* **DATA SHOWN**

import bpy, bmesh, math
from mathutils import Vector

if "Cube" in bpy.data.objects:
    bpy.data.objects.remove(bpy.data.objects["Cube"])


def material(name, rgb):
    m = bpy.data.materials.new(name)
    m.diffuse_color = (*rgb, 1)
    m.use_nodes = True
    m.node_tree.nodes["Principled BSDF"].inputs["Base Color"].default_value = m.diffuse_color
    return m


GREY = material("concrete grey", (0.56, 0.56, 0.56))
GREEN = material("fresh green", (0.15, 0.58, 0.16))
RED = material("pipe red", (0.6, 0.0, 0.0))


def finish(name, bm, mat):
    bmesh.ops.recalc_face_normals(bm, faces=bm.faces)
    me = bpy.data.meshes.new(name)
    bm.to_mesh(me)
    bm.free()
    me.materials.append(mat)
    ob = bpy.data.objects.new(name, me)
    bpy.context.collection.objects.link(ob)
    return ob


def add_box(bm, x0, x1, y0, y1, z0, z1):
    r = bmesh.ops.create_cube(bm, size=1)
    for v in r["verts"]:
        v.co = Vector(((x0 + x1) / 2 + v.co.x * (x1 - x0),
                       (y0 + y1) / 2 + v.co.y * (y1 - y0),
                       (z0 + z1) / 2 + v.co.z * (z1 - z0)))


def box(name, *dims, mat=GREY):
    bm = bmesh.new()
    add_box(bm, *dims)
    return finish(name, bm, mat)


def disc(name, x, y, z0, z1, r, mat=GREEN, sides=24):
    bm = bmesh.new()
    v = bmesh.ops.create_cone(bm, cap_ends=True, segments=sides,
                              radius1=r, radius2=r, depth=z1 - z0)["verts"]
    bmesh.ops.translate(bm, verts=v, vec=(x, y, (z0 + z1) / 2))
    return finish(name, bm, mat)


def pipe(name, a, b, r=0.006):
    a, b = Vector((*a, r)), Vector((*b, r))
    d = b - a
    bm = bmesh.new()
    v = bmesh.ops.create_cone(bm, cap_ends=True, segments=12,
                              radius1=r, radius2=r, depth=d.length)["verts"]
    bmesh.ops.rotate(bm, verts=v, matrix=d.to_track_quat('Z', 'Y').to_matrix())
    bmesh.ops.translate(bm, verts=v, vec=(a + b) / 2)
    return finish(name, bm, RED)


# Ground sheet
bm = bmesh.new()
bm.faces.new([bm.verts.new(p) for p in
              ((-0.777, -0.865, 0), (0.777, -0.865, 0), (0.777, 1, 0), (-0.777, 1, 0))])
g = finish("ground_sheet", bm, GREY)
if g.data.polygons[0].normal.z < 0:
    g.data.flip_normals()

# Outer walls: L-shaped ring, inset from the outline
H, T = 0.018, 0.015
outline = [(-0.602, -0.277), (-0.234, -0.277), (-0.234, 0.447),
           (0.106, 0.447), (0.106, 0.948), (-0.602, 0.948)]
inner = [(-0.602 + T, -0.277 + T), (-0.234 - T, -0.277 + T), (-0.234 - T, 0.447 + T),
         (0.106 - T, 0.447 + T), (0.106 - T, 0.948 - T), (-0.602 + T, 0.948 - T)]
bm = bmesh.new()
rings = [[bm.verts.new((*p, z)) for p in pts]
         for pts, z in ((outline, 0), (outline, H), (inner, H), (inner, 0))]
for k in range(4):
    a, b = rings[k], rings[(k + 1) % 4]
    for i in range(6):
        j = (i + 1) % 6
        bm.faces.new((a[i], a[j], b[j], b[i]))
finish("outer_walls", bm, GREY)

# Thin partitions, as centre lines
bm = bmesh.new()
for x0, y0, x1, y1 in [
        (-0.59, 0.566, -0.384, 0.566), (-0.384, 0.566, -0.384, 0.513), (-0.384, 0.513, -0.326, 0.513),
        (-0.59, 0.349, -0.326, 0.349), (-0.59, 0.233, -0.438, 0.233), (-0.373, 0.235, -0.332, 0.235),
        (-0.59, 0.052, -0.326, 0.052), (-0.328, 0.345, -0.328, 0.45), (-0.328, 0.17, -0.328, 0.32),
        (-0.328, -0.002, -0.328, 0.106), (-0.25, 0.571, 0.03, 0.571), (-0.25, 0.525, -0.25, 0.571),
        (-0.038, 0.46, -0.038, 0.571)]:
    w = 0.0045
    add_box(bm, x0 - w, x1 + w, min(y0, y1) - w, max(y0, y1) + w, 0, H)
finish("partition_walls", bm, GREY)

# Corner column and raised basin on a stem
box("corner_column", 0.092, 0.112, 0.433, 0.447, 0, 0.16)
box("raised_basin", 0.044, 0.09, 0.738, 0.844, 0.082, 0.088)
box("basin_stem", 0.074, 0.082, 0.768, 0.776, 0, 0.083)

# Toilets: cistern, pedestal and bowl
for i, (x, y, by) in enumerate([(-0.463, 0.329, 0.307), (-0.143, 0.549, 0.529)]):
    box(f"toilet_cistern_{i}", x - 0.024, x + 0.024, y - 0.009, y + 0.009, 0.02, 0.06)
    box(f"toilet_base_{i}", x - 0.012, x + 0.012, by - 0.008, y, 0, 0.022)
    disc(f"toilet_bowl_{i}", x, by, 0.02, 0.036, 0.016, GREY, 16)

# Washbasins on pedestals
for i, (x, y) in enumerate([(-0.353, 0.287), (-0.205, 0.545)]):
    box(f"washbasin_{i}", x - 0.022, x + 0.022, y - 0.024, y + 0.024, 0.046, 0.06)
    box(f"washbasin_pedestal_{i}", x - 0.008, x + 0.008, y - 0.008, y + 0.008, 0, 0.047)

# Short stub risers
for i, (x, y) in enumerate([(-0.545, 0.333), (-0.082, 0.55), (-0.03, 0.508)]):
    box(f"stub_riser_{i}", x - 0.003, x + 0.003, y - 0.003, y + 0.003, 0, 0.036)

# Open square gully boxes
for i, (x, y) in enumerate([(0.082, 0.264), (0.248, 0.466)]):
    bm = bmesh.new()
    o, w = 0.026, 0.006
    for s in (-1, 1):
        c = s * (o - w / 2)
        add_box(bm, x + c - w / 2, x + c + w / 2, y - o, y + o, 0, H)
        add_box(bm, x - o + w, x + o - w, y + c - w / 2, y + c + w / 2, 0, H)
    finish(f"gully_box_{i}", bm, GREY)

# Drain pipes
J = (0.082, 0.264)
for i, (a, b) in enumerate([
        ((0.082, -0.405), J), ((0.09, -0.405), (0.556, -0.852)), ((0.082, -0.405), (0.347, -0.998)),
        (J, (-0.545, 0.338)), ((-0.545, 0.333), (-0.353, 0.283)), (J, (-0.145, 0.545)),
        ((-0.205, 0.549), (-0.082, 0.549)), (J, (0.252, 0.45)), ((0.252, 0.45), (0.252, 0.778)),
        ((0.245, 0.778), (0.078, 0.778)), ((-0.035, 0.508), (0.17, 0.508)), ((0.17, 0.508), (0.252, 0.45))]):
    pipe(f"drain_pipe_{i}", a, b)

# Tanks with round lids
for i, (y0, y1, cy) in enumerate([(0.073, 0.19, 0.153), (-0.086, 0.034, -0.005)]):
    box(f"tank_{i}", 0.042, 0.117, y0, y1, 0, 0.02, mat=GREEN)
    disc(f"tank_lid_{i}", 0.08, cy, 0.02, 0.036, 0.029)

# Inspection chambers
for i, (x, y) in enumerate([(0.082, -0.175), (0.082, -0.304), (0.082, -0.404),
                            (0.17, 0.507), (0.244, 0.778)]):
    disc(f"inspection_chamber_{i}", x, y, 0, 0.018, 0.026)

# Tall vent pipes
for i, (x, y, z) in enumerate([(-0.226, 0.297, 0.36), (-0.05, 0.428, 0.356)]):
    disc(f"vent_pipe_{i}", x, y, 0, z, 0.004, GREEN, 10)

* **EXERCISE DESCRIPTION**
The records above are to be duplicated word for word.

* **FINAL ANSWER**
import bpy, bmesh, math
from mathutils import Vector

if "Cube" in bpy.data.objects:
    bpy.data.objects.remove(bpy.data.objects["Cube"])


def material(name, rgb):
    m = bpy.data.materials.new(name)
    m.diffuse_color = (*rgb, 1)
    m.use_nodes = True
    m.node_tree.nodes["Principled BSDF"].inputs["Base Color"].default_value = m.diffuse_color
    return m


GREY = material("concrete grey", (0.56, 0.56, 0.56))
GREEN = material("fresh green", (0.15, 0.58, 0.16))
RED = material("pipe red", (0.6, 0.0, 0.0))


def finish(name, bm, mat):
    bmesh.ops.recalc_face_normals(bm, faces=bm.faces)
    me = bpy.data.meshes.new(name)
    bm.to_mesh(me)
    bm.free()
    me.materials.append(mat)
    ob = bpy.data.objects.new(name, me)
    bpy.context.collection.objects.link(ob)
    return ob


def add_box(bm, x0, x1, y0, y1, z0, z1):
    r = bmesh.ops.create_cube(bm, size=1)
    for v in r["verts"]:
        v.co = Vector(((x0 + x1) / 2 + v.co.x * (x1 - x0),
                       (y0 + y1) / 2 + v.co.y * (y1 - y0),
                       (z0 + z1) / 2 + v.co.z * (z1 - z0)))


def box(name, *dims, mat=GREY):
    bm = bmesh.new()
    add_box(bm, *dims)
    return finish(name, bm, mat)


def disc(name, x, y, z0, z1, r, mat=GREEN, sides=24):
    bm = bmesh.new()
    v = bmesh.ops.create_cone(bm, cap_ends=True, segments=sides,
                              radius1=r, radius2=r, depth=z1 - z0)["verts"]
    bmesh.ops.translate(bm, verts=v, vec=(x, y, (z0 + z1) / 2))
    return finish(name, bm, mat)


def pipe(name, a, b, r=0.006):
    a, b = Vector((*a, r)), Vector((*b, r))
    d = b - a
    bm = bmesh.new()
    v = bmesh.ops.create_cone(bm, cap_ends=True, segments=12,
                              radius1=r, radius2=r, depth=d.length)["verts"]
    bmesh.ops.rotate(bm, verts=v, matrix=d.to_track_quat('Z', 'Y').to_matrix())
    bmesh.ops.translate(bm, verts=v, vec=(a + b) / 2)
    return finish(name, bm, RED)


# Ground sheet
bm = bmesh.new()
bm.faces.new([bm.verts.new(p) for p in
              ((-0.777, -0.865, 0), (0.777, -0.865, 0), (0.777, 1, 0), (-0.777, 1, 0))])
g = finish("ground_sheet", bm, GREY)
if g.data.polygons[0].normal.z < 0:
    g.data.flip_normals()

# Outer walls: L-shaped ring, inset from the outline
H, T = 0.018, 0.015
outline = [(-0.602, -0.277), (-0.234, -0.277), (-0.234, 0.447),
           (0.106, 0.447), (0.106, 0.948), (-0.602, 0.948)]
inner = [(-0.602 + T, -0.277 + T), (-0.234 - T, -0.277 + T), (-0.234 - T, 0.447 + T),
         (0.106 - T, 0.447 + T), (0.106 - T, 0.948 - T), (-0.602 + T, 0.948 - T)]
bm = bmesh.new()
rings = [[bm.verts.new((*p, z)) for p in pts]
         for pts, z in ((outline, 0), (outline, H), (inner, H), (inner, 0))]
for k in range(4):
    a, b = rings[k], rings[(k + 1) % 4]
    for i in range(6):
        j = (i + 1) % 6
        bm.faces.new((a[i], a[j], b[j], b[i]))
finish("outer_walls", bm, GREY)

# Thin partitions, as centre lines
bm = bmesh.new()
for x0, y0, x1, y1 in [
        (-0.59, 0.566, -0.384, 0.566), (-0.384, 0.566, -0.384, 0.513), (-0.384, 0.513, -0.326, 0.513),
        (-0.59, 0.349, -0.326, 0.349), (-0.59, 0.233, -0.438, 0.233), (-0.373, 0.235, -0.332, 0.235),
        (-0.59, 0.052, -0.326, 0.052), (-0.328, 0.345, -0.328, 0.45), (-0.328, 0.17, -0.328, 0.32),
        (-0.328, -0.002, -0.328, 0.106), (-0.25, 0.571, 0.03, 0.571), (-0.25, 0.525, -0.25, 0.571),
        (-0.038, 0.46, -0.038, 0.571)]:
    w = 0.0045
    add_box(bm, x0 - w, x1 + w, min(y0, y1) - w, max(y0, y1) + w, 0, H)
finish("partition_walls", bm, GREY)

# Corner column and raised basin on a stem
box("corner_column", 0.092, 0.112, 0.433, 0.447, 0, 0.16)
box("raised_basin", 0.044, 0.09, 0.738, 0.844, 0.082, 0.088)
box("basin_stem", 0.074, 0.082, 0.768, 0.776, 0, 0.083)

# Toilets: cistern, pedestal and bowl
for i, (x, y, by) in enumerate([(-0.463, 0.329, 0.307), (-0.143, 0.549, 0.529)]):
    box(f"toilet_cistern_{i}", x - 0.024, x + 0.024, y - 0.009, y + 0.009, 0.02, 0.06)
    box(f"toilet_base_{i}", x - 0.012, x + 0.012, by - 0.008, y, 0, 0.022)
    disc(f"toilet_bowl_{i}", x, by, 0.02, 0.036, 0.016, GREY, 16)

# Washbasins on pedestals
for i, (x, y) in enumerate([(-0.353, 0.287), (-0.205, 0.545)]):
    box(f"washbasin_{i}", x - 0.022, x + 0.022, y - 0.024, y + 0.024, 0.046, 0.06)
    box(f"washbasin_pedestal_{i}", x - 0.008, x + 0.008, y - 0.008, y + 0.008, 0, 0.047)

# Short stub risers
for i, (x, y) in enumerate([(-0.545, 0.333), (-0.082, 0.55), (-0.03, 0.508)]):
    box(f"stub_riser_{i}", x - 0.003, x + 0.003, y - 0.003, y + 0.003, 0, 0.036)

# Open square gully boxes
for i, (x, y) in enumerate([(0.082, 0.264), (0.248, 0.466)]):
    bm = bmesh.new()
    o, w = 0.026, 0.006
    for s in (-1, 1):
        c = s * (o - w / 2)
        add_box(bm, x + c - w / 2, x + c + w / 2, y - o, y + o, 0, H)
        add_box(bm, x - o + w, x + o - w, y + c - w / 2, y + c + w / 2, 0, H)
    finish(f"gully_box_{i}", bm, GREY)

# Drain pipes
J = (0.082, 0.264)
for i, (a, b) in enumerate([
        ((0.082, -0.405), J), ((0.09, -0.405), (0.556, -0.852)), ((0.082, -0.405), (0.347, -0.998)),
        (J, (-0.545, 0.338)), ((-0.545, 0.333), (-0.353, 0.283)), (J, (-0.145, 0.545)),
        ((-0.205, 0.549), (-0.082, 0.549)), (J, (0.252, 0.45)), ((0.252, 0.45), (0.252, 0.778)),
        ((0.245, 0.778), (0.078, 0.778)), ((-0.035, 0.508), (0.17, 0.508)), ((0.17, 0.508), (0.252, 0.45))]):
    pipe(f"drain_pipe_{i}", a, b)

# Tanks with round lids
for i, (y0, y1, cy) in enumerate([(0.073, 0.19, 0.153), (-0.086, 0.034, -0.005)]):
    box(f"tank_{i}", 0.042, 0.117, y0, y1, 0, 0.02, mat=GREEN)
    disc(f"tank_lid_{i}", 0.08, cy, 0.02, 0.036, 0.029)

# Inspection chambers
for i, (x, y) in enumerate([(0.082, -0.175), (0.082, -0.304), (0.082, -0.404),
                            (0.17, 0.507), (0.244, 0.778)]):
    disc(f"inspection_chamber_{i}", x, y, 0, 0.018, 0.026)

# Tall vent pipes
for i, (x, y, z) in enumerate([(-0.226, 0.297, 0.36), (-0.05, 0.428, 0.356)]):
    disc(f"vent_pipe_{i}", x, y, 0, z, 0.004, GREEN, 10)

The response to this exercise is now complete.